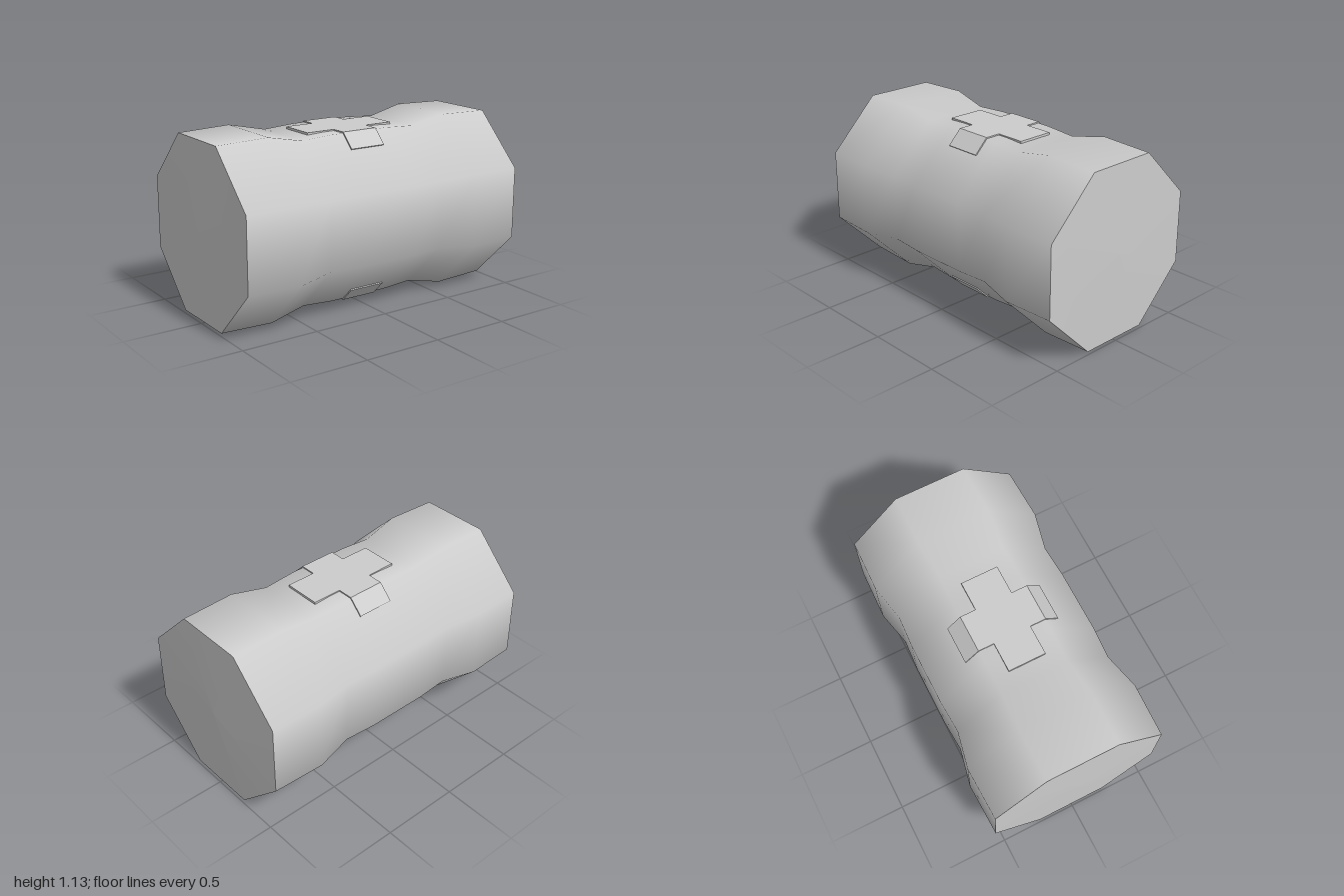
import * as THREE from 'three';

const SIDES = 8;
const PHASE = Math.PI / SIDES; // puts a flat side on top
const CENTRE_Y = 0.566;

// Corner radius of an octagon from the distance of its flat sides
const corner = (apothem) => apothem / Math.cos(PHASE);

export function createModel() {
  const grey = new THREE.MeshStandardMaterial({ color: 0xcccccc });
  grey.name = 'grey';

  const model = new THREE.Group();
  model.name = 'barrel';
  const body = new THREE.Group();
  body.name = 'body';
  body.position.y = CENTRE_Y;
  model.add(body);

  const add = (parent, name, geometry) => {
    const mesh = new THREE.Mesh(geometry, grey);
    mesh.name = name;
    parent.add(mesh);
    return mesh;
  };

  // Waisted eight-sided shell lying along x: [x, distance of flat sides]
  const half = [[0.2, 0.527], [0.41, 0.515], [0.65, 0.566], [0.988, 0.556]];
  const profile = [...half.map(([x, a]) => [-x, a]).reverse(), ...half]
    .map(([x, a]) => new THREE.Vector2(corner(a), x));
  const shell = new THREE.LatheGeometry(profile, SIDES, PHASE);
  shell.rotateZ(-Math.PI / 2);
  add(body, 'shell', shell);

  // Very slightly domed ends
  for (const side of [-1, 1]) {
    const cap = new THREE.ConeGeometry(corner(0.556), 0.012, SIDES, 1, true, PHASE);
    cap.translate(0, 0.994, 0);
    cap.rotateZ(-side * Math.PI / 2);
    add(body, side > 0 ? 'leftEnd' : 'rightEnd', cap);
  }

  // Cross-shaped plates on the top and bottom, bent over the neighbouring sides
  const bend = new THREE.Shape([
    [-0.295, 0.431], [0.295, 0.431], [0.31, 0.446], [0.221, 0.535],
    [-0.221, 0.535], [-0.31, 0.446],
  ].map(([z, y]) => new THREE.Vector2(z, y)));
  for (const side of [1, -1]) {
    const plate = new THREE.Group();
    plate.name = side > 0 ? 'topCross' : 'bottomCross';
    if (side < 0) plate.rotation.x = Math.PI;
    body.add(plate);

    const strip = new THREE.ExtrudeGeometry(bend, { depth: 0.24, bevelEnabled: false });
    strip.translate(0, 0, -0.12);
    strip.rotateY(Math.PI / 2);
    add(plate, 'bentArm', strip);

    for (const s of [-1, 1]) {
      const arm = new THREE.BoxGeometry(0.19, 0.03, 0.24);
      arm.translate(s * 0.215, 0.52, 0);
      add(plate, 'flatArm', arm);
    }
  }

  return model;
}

-------

Requirement: Each line above from the one with "add(body, side >" up to and including the one with "arm.translate(s * 0.215, 0.52, 0);" must be set down exactly, and no line outside that span may appear.

Exercise result:
    add(body, side > 0 ? 'leftEnd' : 'rightEnd', cap);
  }

  // Cross-shaped plates on the top and bottom, bent over the neighbouring sides
  const bend = new THREE.Shape([
    [-0.295, 0.431], [0.295, 0.431], [0.31, 0.446], [0.221, 0.535],
    [-0.221, 0.535], [-0.31, 0.446],
  ].map(([z, y]) => new THREE.Vector2(z, y)));
  for (const side of [1, -1]) {
    const plate = new THREE.Group();
    plate.name = side > 0 ? 'topCross' : 'bottomCross';
    if (side < 0) plate.rotation.x = Math.PI;
    body.add(plate);

    const strip = new THREE.ExtrudeGeometry(bend, { depth: 0.24, bevelEnabled: false });
    strip.translate(0, 0, -0.12);
    strip.rotateY(Math.PI / 2);
    add(plate, 'bentArm', strip);

    for (const s of [-1, 1]) {
      const arm = new THREE.BoxGeometry(0.19, 0.03, 0.24);
      arm.translate(s * 0.215, 0.52, 0);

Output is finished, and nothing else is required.